12/11/2013, 3 p.m.
Idris Elba should easily claim the upcoming Academy Award for Best Actor simply based on his deft portrayal of Nelson Mandela in his latest film, “Mandela: Long Walk to Freedom,” industry insiders said.
Following the death of the anti-apartheid hero, the former star of HBO’s critically-acclaimed drama, “The Wire,” now has emerged as the sentimental favorite to win the coveted award.
“What an honor it was to step into the shoes of Nelson Mandela and portray a man who defied odds, broke down barriers, and championed human rights before the eyes of the world,” said Elba, 41.
“My thoughts and prayers are with his family.”
Elba first learned of Mandela’s death on Dec. 5, following the British premiere of the new film about the freedom fighter’s life in London.
He said emotions quickly overcame him and he broke down upon hearing the news. “It was painful,” Elba said.
Critics have hailed Elba’s portrayal of Mandela as, “extraordinary,” “spectacular,” and “Oscar-worthy.”
If Mandela’s death hasn’t yet evoked enough sympathy from Academy voters who often allow sentiment to dictate their choices, Elba’s own recent tragedy may have helped to guarantee him the trophy.
The actor, who also portrays Chief Inspector John Luther in the BBC television series, “Luther,” lost his father to lung cancer just eight weeks ago.
“I based my portrayal of Mandela on my own dying father,” he said of Winston Elba, who died in October at age 76. “I used my dad’s African accent to help me speak like Mandela in the movie,” he said.
Meanwhile, actor Morgan Freeman, who also portrayed Mandela in the 2009 big screen drama, “Invictus,” said the late president will always be remembered as one of the most respected global icons in history.
“The world has lost one of the true giants of the past century.
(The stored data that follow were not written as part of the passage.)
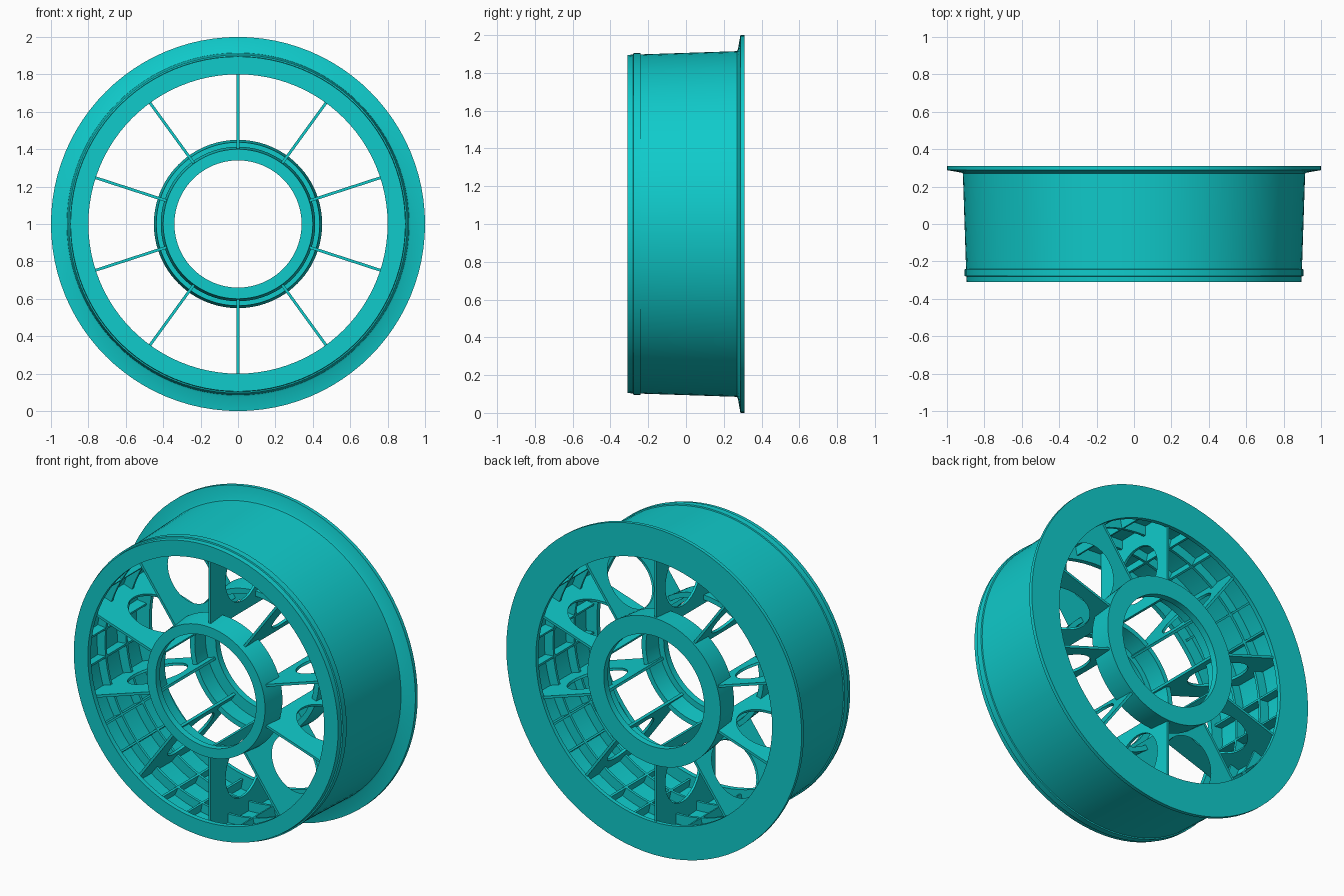
import bpy, bmesh, math
from math import sin, cos, tau, radians

if "Cube" in bpy.data.objects:
    bpy.data.objects.remove(bpy.data.objects["Cube"])

# Single teal material
teal = bpy.data.materials.new("teal")
teal.use_nodes = True
COLOR = (0.005, 0.60, 0.60, 1)
teal.diffuse_color = COLOR
teal.node_tree.nodes["Principled BSDF"].inputs["Base Color"].default_value = COLOR


def add_object(name, mesh, angle=0.0):
    """Place a part on the wheel axis, turned about it."""
    ob = bpy.data.objects.new(name, mesh)
    bpy.context.collection.objects.link(ob)
    ob.location.z = 1
    ob.rotation_euler.y = angle
    return ob


def finish(bm, name):
    bmesh.ops.recalc_face_normals(bm, faces=bm.faces)
    mesh = bpy.data.meshes.new(name)
    bm.to_mesh(mesh)
    bm.free()
    mesh.materials.append(teal)
    return mesh


def revolve(name, profile, segments=96):
    """Revolve a closed (radius, y) profile about the y axis."""
    bm = bmesh.new()
    rings = []
    for i in range(segments):
        a = tau * i / segments
        rings.append([bm.verts.new((r * sin(a), y, r * cos(a))) for r, y in profile])
    n = len(profile)
    for i in range(segments):
        p, q = rings[i], rings[(i + 1) % segments]
        for j in range(n):
            k = (j + 1) % n
            bm.faces.new((p[j], p[k], q[k], q[j]))
    ob = add_object(name, finish(bm, name))
    bpy.ops.object.select_all(action='DESELECT')
    ob.select_set(True)
    bpy.context.view_layer.objects.active = ob
    bpy.ops.object.shade_smooth_by_angle(angle=radians(25))
    return ob


# Tapered barrel with front lip, raised bead and wide back flange
revolve("rim_barrel", [
    (0.80, -0.31), (0.895, -0.31), (0.897, -0.28), (0.905, -0.278),
    (0.905, -0.242), (0.898, -0.24), (0.915, 0.27), (0.925, 0.275),
    (1.00, 0.288), (1.00, 0.31), (0.80, 0.31), (0.80, 0.285),
    (0.888, 0.285), (0.875, -0.28), (0.80, -0.28)])

# Hub: two separate L-section rings on a shared taper
revolve("hub_front_ring", [
    (0.34, -0.31), (0.40, -0.31), (0.413, -0.16), (0.383, -0.16),
    (0.375, -0.27), (0.34, -0.27)])
revolve("hub_back_ring", [
    (0.34, 0.31), (0.45, 0.31), (0.437, 0.16), (0.405, 0.16),
    (0.41, 0.27), (0.34, 0.27)])

# Reinforcing hoops inside the barrel
for i, y in enumerate((-0.10, 0.10)):
    revolve(f"inner_hoop_{i + 1}", [
        (0.825, y - 0.008), (0.895, y - 0.008), (0.895, y + 0.008), (0.825, y + 0.008)])


def spoke_mesh():
    """Flat radial plate pierced by a round opening."""
    r0, r1, y0, y1 = 0.36, 0.885, -0.275, 0.295
    cr, cy, ra, rb = 0.60, 0.04, 0.175, 0.17
    angles = [tau * i / 48 for i in range(48)]
    angles += [math.atan2(y - cy, r - cr) % tau for r in (r0, r1) for y in (y0, y1)]
    bm = bmesh.new()
    inner, outer = [], []
    for a in sorted(angles):
        c, s = cos(a), sin(a)
        reach = min(((r1 if c > 0 else r0) - cr) / c if abs(c) > 1e-6 else 9,
                    ((y1 if s > 0 else y0) - cy) / s if abs(s) > 1e-6 else 9)
        inner.append(bm.verts.new((0, cy + rb * s, cr + ra * c)))
        outer.append(bm.verts.new((0, cy + reach * s, cr + reach * c)))
    for i in range(len(inner)):
        bm.faces.new((inner[i - 1], outer[i - 1], outer[i], inner[i]))
    return finish(bm, "spoke")


def rib_mesh():
    """Shallow axial rib on the barrel's inner wall."""
    bm = bmesh.new()
    pts = [(0.825, -0.285), (0.885, -0.285), (0.895, 0.29), (0.825, 0.29)]
    bm.faces.new([bm.verts.new((0, y, r)) for r, y in pts])
    return finish(bm, "rib")


# Ten spokes, with two axial ribs between each pair
spoke, rib = spoke_mesh(), rib_mesh()
for i in range(30):
    is_spoke = i % 3 == 0
    name = f"spoke_{i // 3 + 1}" if is_spoke else f"inner_rib_{i}"
    ob = add_object(name, spoke if is_spoke else rib, tau * i / 30)
    thick = ob.modifiers.new("thickness", 'SOLIDIFY')
    thick.thickness = 0.015 if is_spoke else 0.012
    thick.offset = 0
Nelson Mandela was a man of incomparable honor, unconquerable strength, and unyielding resolve – a saint to many, a hero to all who treasure liberty, freedom and the dignity of humankind,” said Freeman, 76, whose performance alongside superstar Matt Damon in the Clint Eastwood-produced film, also earned raves reviews.
Based on the 2008 book, “Playing the Enemy,” by John Carlin, “Invictus,” chronicled Mandela’s efforts to unite post-apartheid South Africa by hosting the 1995 World Cup, which took place four years after Mandela’s release from prison and just a few months into his presidency.
“As we remember his triumphs, let us, in his memory, not just reflect on how far we’ve come, but on how far we have to go,” Freeman said. “Madiba may no longer be with us, but his journey continues on with me and with all of us.”
Other celebrities also were quick to issue statements expressing their sorrow over Mandela’s death and many expressed their reverence for him.
“His wisdom and goodness were the brightest stars in our moral galaxy,” said singer, songwriter and social activist, Harry Belafonte.
“His courage inspired us all who struggled for justice. His vision gave sight to those who otherwise might have been blinded by hate,” said Belafonte, 86.